The body of U.S. Marine from Coal City, southwest of Chicago, was found under the flight path of an aircraft after he apparently fell out during a training exercise.
Steven Hancock, a 2nd Marine Aircraft Wing Marine, was found late Tuesday afternoon.
Hancock's MV-22B Osprey aircraft was conducting a training flight Monday evening when the Marine disappeared about 45 miles west of Marine Corps Air Station New River, near Jacksonville, North Carolina.
Personnel on board the aircraft with Hancock on Monday told NBC News they weren't immediately aware that Hancock had fallen out a cargo door.
"We did not learn of his fall immediately and we are not sure why," 1st Lt. Hector Alejandro, spokesman for the 2nd Marine Aircraft Wing, told NBC News on Wednesday. "It's going to be investigated. It is unfortunate the length of time it took, and honestly we don't know how long that was."
Friends say Hancock died doing what he loved. His Coal City High School principal, Mitchell Hamann, said he died doing what he loved.
For those who knew him, that was always a goal. He was an Eagle Scout, which right there describes what kid was ... the character he has," Hamann said.
Hancock joined the service after graduating in 2011.
"He was a quiet leader," school district superintendent Kent Bugg said. "His senior year he got involved in our GABC program and our welding program. You can tell what kind of kid he was to be going to serve his country in the Marines. He was just a top quality kid from a good family."
Hancock would have turned 21 this week. His death comes at what would have otherwise been a happy time for his family.
"It really was a shock and it hit close to home for the school district. His older sister Julia graduated from here. His younger sister Mallory graduated on Sunday and his mother is an aide with us in the special ed department working with our special needs students," Bugg said.

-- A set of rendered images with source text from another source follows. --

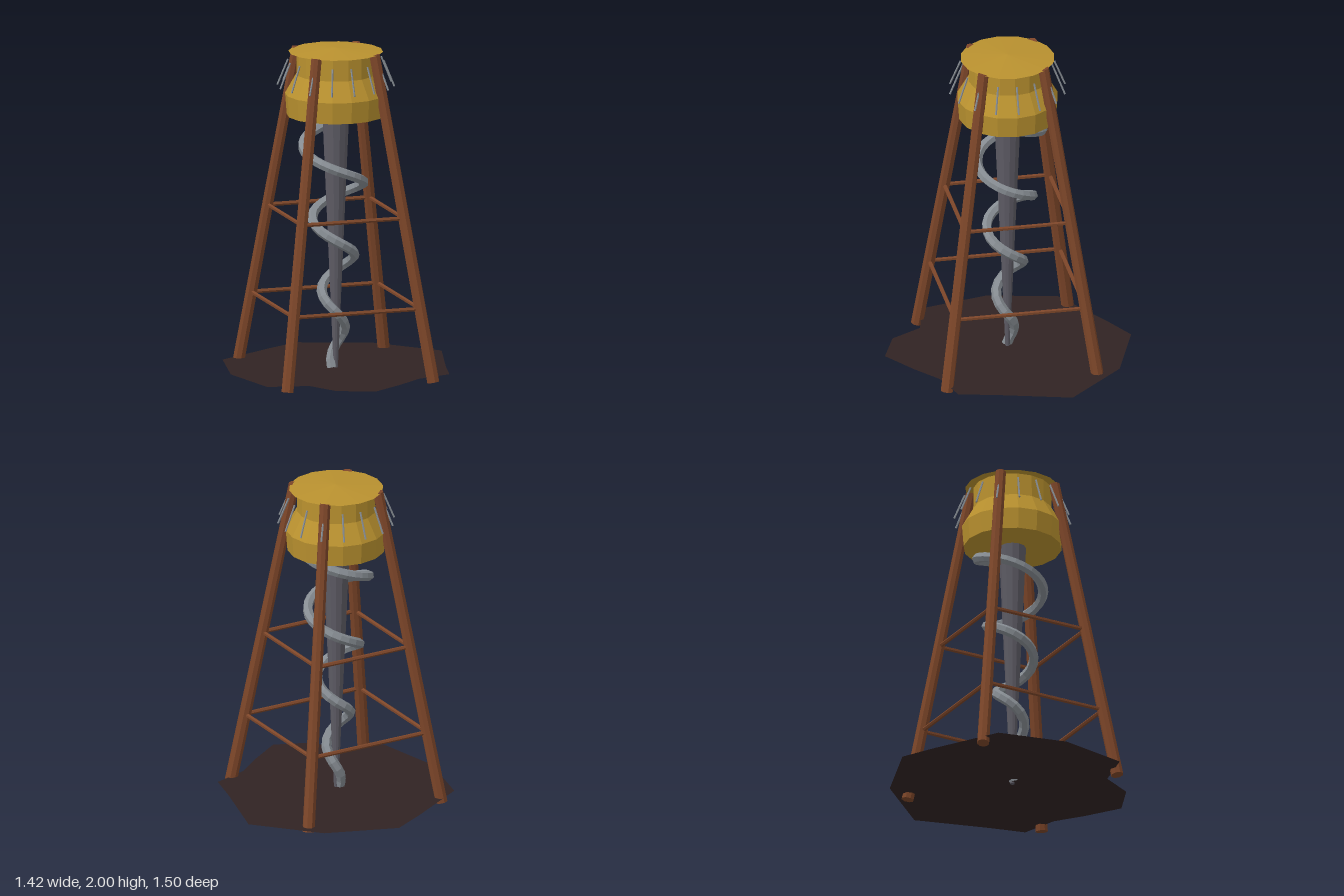
import * as THREE from 'three';

const mat = (name, color, side = THREE.FrontSide) => {
  const m = new THREE.MeshStandardMaterial({ color, side, flatShading: true });
  m.name = name;
  return m;
};

export function createModel() {
  const model = new THREE.Group();
  model.name = 'drillTower';

  const brass = mat('brass', 0xb9912f);
  const wood = mat('rustyBrown', 0x7d4629);
  const steel = mat('steel', 0x868c92, THREE.DoubleSide);
  const darkSteel = mat('darkSteel', 0x5d5b64);
  const soil = mat('darkSoil', 0x302323, THREE.DoubleSide);

  // Everything but the soil is centred on the drill axis
  const tower = new THREE.Group();
  tower.name = 'tower';
  tower.position.x = -0.045;
  model.add(tower);

  const add = (parent, name, geometry, material) => {
    const mesh = new THREE.Mesh(geometry, material);
    mesh.name = name;
    parent.add(mesh);
    return mesh;
  };

  const up = new THREE.Vector3(0, 1, 0);
  const rod = (name, a, b, rTop, rBottom, sides, material) => {
    const from = new THREE.Vector3(...a), to = new THREE.Vector3(...b);
    const dir = to.clone().sub(from);
    const mesh = add(tower, name, new THREE.CylinderGeometry(rTop, rBottom, dir.length(), sides), material);
    mesh.position.copy(from).add(to).multiplyScalar(0.5);
    mesh.quaternion.setFromUnitVectors(up, dir.normalize());
  };

  // Irregular patch of soil, as x, z pairs
  const outline = [
    [-0.04, -0.755], [0.39, -0.6], [0.71, -0.25], [0.585, 0.2], [0.535, 0.415],
    [0.315, 0.485], [0.16, 0.61], [-0.045, 0.75], [-0.265, 0.66], [-0.37, 0.47],
    [-0.62, 0.415], [-0.71, 0], [-0.62, -0.42], [-0.245, -0.645],
  ];
  const patch = new THREE.Shape(outline.map(([x, z]) => new THREE.Vector2(x, -z)));
  const ground = add(model, 'soilPatch', new THREE.ShapeGeometry(patch).rotateX(-Math.PI / 2), soil);
  ground.position.y = 0.04;

  // Housing: lower ring, sloped shoulder and neck
  const profile = [[0, 1.59], [0.295, 1.59], [0.305, 1.72], [0.237, 1.84], [0.235, 1.98]];
  add(tower, 'housing', new THREE.LatheGeometry(profile.map(p => new THREE.Vector2(...p)), 16), brass);
  // Shallow conical lid
  const lid = [[0, 1.974], [0.285, 1.978], [0, 2]];
  add(tower, 'lid', new THREE.LatheGeometry(lid.map(p => new THREE.Vector2(...p)), 16), brass);

  // Splayed fins around the housing
  for (let i = 0; i < 16; i++) {
    const a = i / 16 * Math.PI * 2, c = Math.cos(a), s = Math.sin(a);
    rod('fin', [0.352 * c, 1.768, 0.352 * s], [0.288 * c, 1.925, 0.288 * s], 0.006, 0.006, 5, steel);
  }

  // Tapered drill shaft
  add(tower, 'drillShaft', new THREE.CylinderGeometry(0.083, 0.013, 1.59, 12), darkSteel)
    .position.y = 0.825;

  // Widening spiral around the shaft
  class Spiral extends THREE.Curve {
    getPoint(t, target = new THREE.Vector3()) {
      const y = 0.037 + 1.558 * t;
      const a = Math.PI * (1 + 7 * t);
      const r = 0.02 + 0.127 * y;
      return target.set(r * Math.cos(a), y, r * Math.sin(a));
    }
  }
  add(tower, 'drillSpiral', new THREE.TubeGeometry(new Spiral(), 64, 0.031, 6, false), steel);

  // Four leaning legs
  const spread = y => 0.463 - 0.141 * y;
  for (const sx of [-1, 1]) for (const sz of [-1, 1]) {
    const b = spread(0.008), t = spread(1.978);
    rod('leg', [sx * b, 0.008, sz * b], [sx * t, 1.978, sz * t], 0.033, 0.038, 8, wood);
  }

  // Two square frames of cross braces
  for (const y of [0.45, 0.995]) {
    const d = spread(y);
    for (const s of [-1, 1]) {
      rod('sideBrace', [s * d, y, -d], [s * d, y, d], 0.013, 0.013, 6, wood);
      rod('crossBrace', [-d, y, s * d], [d, y, s * d], 0.013, 0.013, 6, wood);
    }
  }

  return model;
}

"When we have a loss of one of our graduates, it is like we lost a member of our family as well," Hamann said.